Problem:
The output should be every line below that includes the word "verts".

Stored data entries:
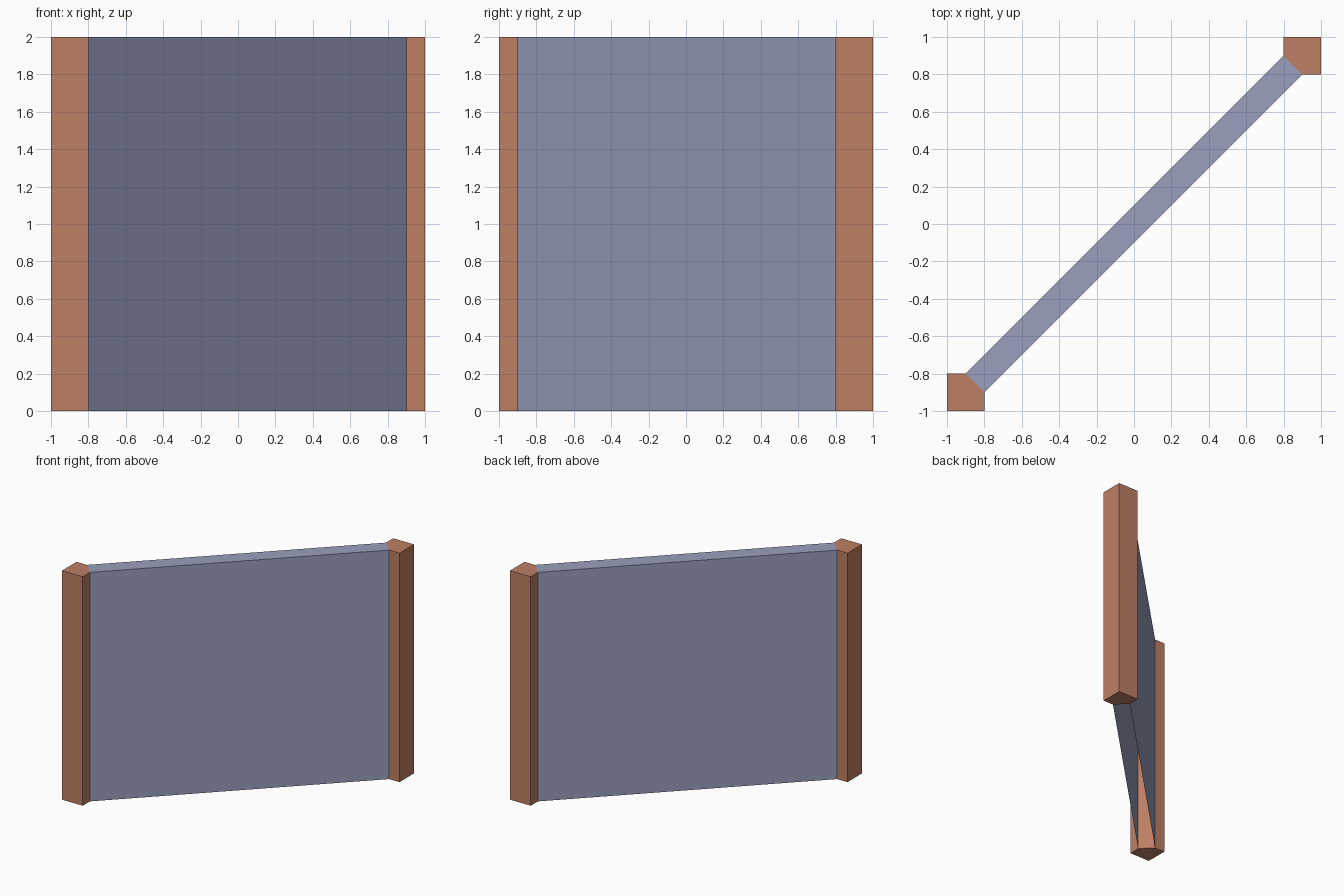
import bpy, bmesh

if "Cube" in bpy.data.objects:
    bpy.data.objects.remove(bpy.data.objects["Cube"])


def material(name, rgb):
    m = bpy.data.materials.new(name)
    m.diffuse_color = (*rgb, 1)
    m.use_nodes = True
    m.node_tree.nodes["Principled BSDF"].inputs["Base Color"].default_value = m.diffuse_color
    return m


terracotta = material("terracotta", (0.515, 0.212, 0.127))
slate_blue = material("slate blue", (0.319, 0.347, 0.508))
HEIGHT = 2.0


def prism(name, outline, mat, skip=None):
    """Extrude a counter-clockwise outline; skip(face) drops unwanted faces."""
    bm = bmesh.new()
    base = bm.faces.new([bm.verts.new((x, y, 0)) for x, y in outline])
    ext = bmesh.ops.extrude_face_region(bm, geom=[base], use_keep_orig=True)
    verts = [v for v in ext["geom"] if isinstance(v, bmesh.types.BMVert)]
    bmesh.ops.translate(bm, verts=verts, vec=(0, 0, HEIGHT))
    bmesh.ops.recalc_face_normals(bm, faces=bm.faces)
    bm.normal_update()
    if skip:
        doomed = [f for f in bm.faces if skip(f)]
        bmesh.ops.delete(bm, geom=doomed, context="FACES")
    me = bpy.data.meshes.new(name)
    bm.to_mesh(me)
    bm.free()
    me.materials.append(mat)
    ob = bpy.data.objects.new(name, me)
    bpy.context.collection.objects.link(ob)
    return ob


# Corner posts: square with the inner corner cut where the panel meets
post = [(-1, -1), (-0.8, -1), (-0.8, -0.9), (-0.9, -0.8), (-1, -0.8)]
prism("front_left_post", post, terracotta)
prism("back_right_post", [(-x, -y) for x, y in post], terracotta)

# Diagonal panel: two walls and a top, open underneath and at the posts
panel = [(-0.8, -0.9), (0.9, 0.8), (0.8, 0.9), (-0.9, -0.8)]
prism("diagonal_panel", panel, slate_blue,
      skip=lambda f: f.normal.z < -0.5 or abs(f.normal.x + f.normal.y) > 1)
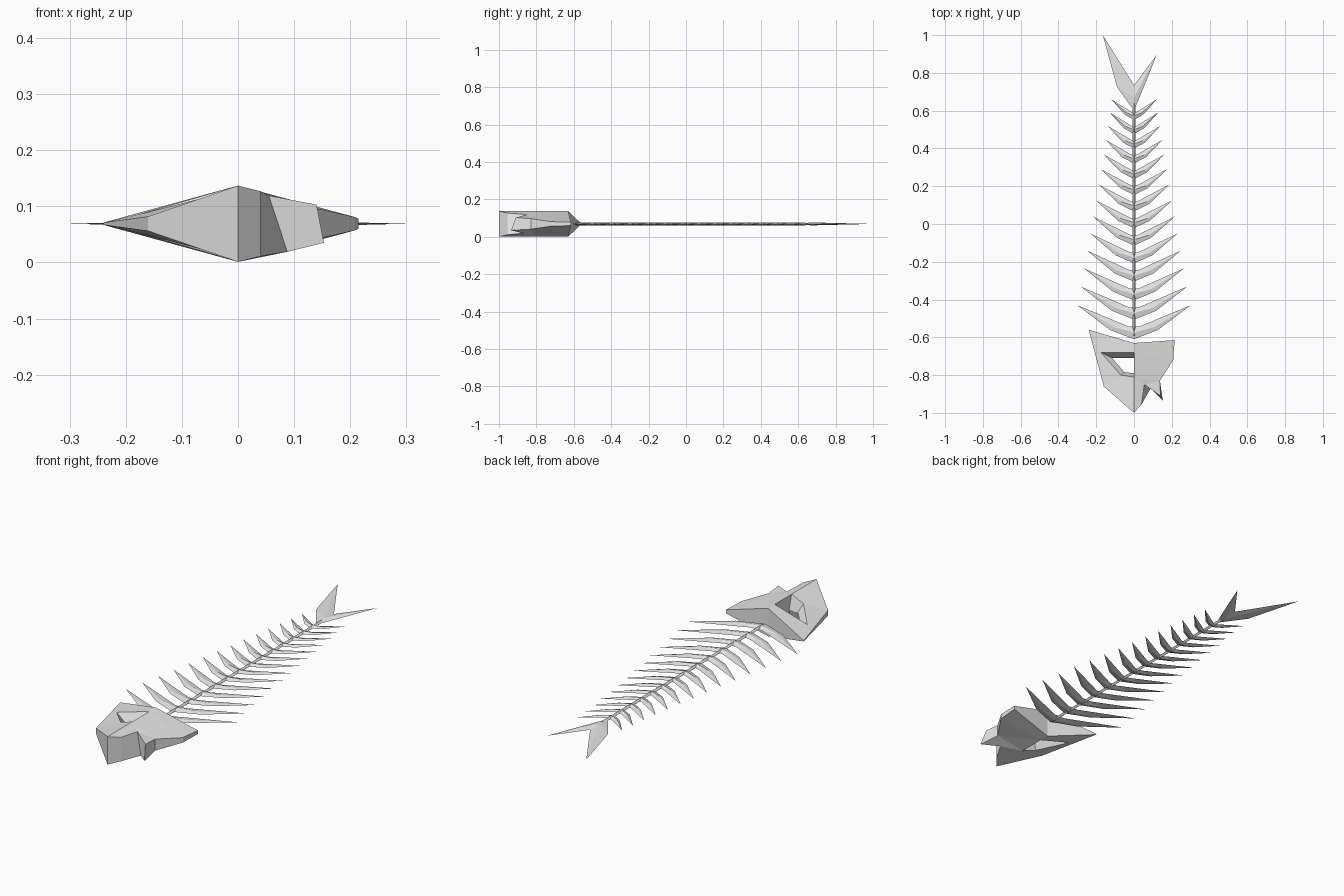
import bpy, bmesh

if "Cube" in bpy.data.objects:
    bpy.data.objects.remove(bpy.data.objects["Cube"])

ZC = 0.069  # height of the flat symmetry plane

bone = bpy.data.materials.new("bone_grey")
bone.diffuse_color = (0.8, 0.8, 0.8, 1)
bone.use_nodes = True
bone.node_tree.nodes["Principled BSDF"].inputs["Base Color"].default_value = bone.diffuse_color


def plate(name, parts):
    """Each part: points {key: (x, y, half_thickness[, low_x, low_y])},
    faces as key strings, walls as key loops. Built above and below ZC."""
    bm = bmesh.new()
    for pts, faces, walls in parts:
        up, low = {}, {}
        for k, p in pts.items():
            lx, ly = p[3:] if len(p) > 3 else p[:2]
            up[k] = bm.verts.new((p[0], p[1], ZC + p[2]))
            low[k] = bm.verts.new((lx, ly, ZC - p[2])) if p[2] > 0 else up[k]
        for f in faces:
            bm.faces.new([up[k] for k in f])
            bm.faces.new([low[k] for k in reversed(f)])
        for loop in walls:
            for a, b in zip(loop, loop[1:] + loop[:1]):
                vs = list(dict.fromkeys([up[a], low[a], low[b], up[b]]))
                if len(vs) > 2:
                    bm.faces.new(vs)
    bmesh.ops.recalc_face_normals(bm, faces=bm.faces)
    me = bpy.data.meshes.new(name)
    bm.to_mesh(me)
    bm.free()
    me.materials.append(bone)
    ob = bpy.data.objects.new(name, me)
    bpy.context.collection.objects.link(ob)
    return ob


# Skull: wedge-shaped plate with an eye opening; left half thins to an edge,
# right half carries the jaw notches. The opening narrows at mid height.
skull = {
    "A": (0, -1, 0.068), "B": (-0.16, -0.86, 0.013), "C": (-0.24, -0.56, 0.002),
    "D": (0, -0.63, 0.068), "F": (0.215, -0.615, 0.009), "E": (0.208, -0.72, 0.012),
    "S": (0.137, -0.83, 0.028), "T": (0.14, -0.91, 0.034, 0.153, -0.935),
    "N": (0.055, -0.85, 0.05, 0.088, -0.87), "M": (0.04, -0.955, 0.058),
    "h": (-0.175, -0.68, 0.017), "i": (-0.07, -0.80, 0.044),
    "j": (0, -0.81, 0.068), "k": (0, -0.68, 0.068),
    # waist of the eye opening
    "p": (-0.115, -0.71, 0.001), "q": (-0.05, -0.785, 0.001),
    "r": (0, -0.79, 0.001), "s": (0, -0.71, 0.001),
}
plate("skull", [(skull,
    ["ABij", "BChi", "CDkh", "AjNM", "NST", "jSN", "jkS", "kES", "kFE", "kDF",
     "hpqi", "iqrj", "rskj", "skhp"],
    ["ABCDFESTNM", "pqrs"])])

# Ribs: 14 pairs shrinking toward the tail, each with a low central ridge
ribs = []
for i in range(14):
    tip = -0.43 + 0.1 * i - 0.00124 * i * i
    w = 0.30 - 0.0185 * i + 0.00036 * i * i
    d = 0.18 - 0.0054 * i
    y = tip - d
    for s in (-1, 1):
        ribs.append(({
            "c": (0, y, 0), "m": (s * 0.42 * w, y + 0.27 * d, 0), "t": (s * w, tip, 0),
            "n": (s * 0.09 * w, y + 0.37 * d, 0), "e": (0, y + 0.37 * d, 0),
            "r": (0, y + 0.2 * d, 0.008), "k": (s * 0.36 * w, y + 0.36 * d, 0.005)},
            ["cmkr", "mtk", "tnk", "nerk"], []))
plate("ribs", ribs)

# Backbone: slim diamond-section rod
plate("backbone", [({
    "a": (-0.009, -0.59, 0), "b": (0, -0.59, 0.008), "c": (0.009, -0.59, 0),
    "d": (0.009, 0.64, 0), "e": (0, 0.64, 0.008), "f": (-0.009, 0.64, 0)},
    ["abef", "bcde", "abc", "def"], [])])

# Tail fin: uneven fork
plate("tail_fin", [({
    "a": (0, 0.6, 0), "b": (-0.09, 0.725, 0), "t": (-0.165, 1.0, 0),
    "c": (0, 0.735, 0), "u": (0.12, 0.895, 0), "d": (0.055, 0.733, 0),
    "r": (0, 0.67, 0.008)},
    ["abr", "btr", "tcr", "cur", "udr", "dar"], [])])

Output for this exercise:
    base = bm.faces.new([bm.verts.new((x, y, 0)) for x, y in outline])
    verts = [v for v in ext["geom"] if isinstance(v, bmesh.types.BMVert)]
    bmesh.ops.translate(bm, verts=verts, vec=(0, 0, HEIGHT))
            up[k] = bm.verts.new((p[0], p[1], ZC + p[2]))
            low[k] = bm.verts.new((lx, ly, ZC - p[2])) if p[2] > 0 else up[k]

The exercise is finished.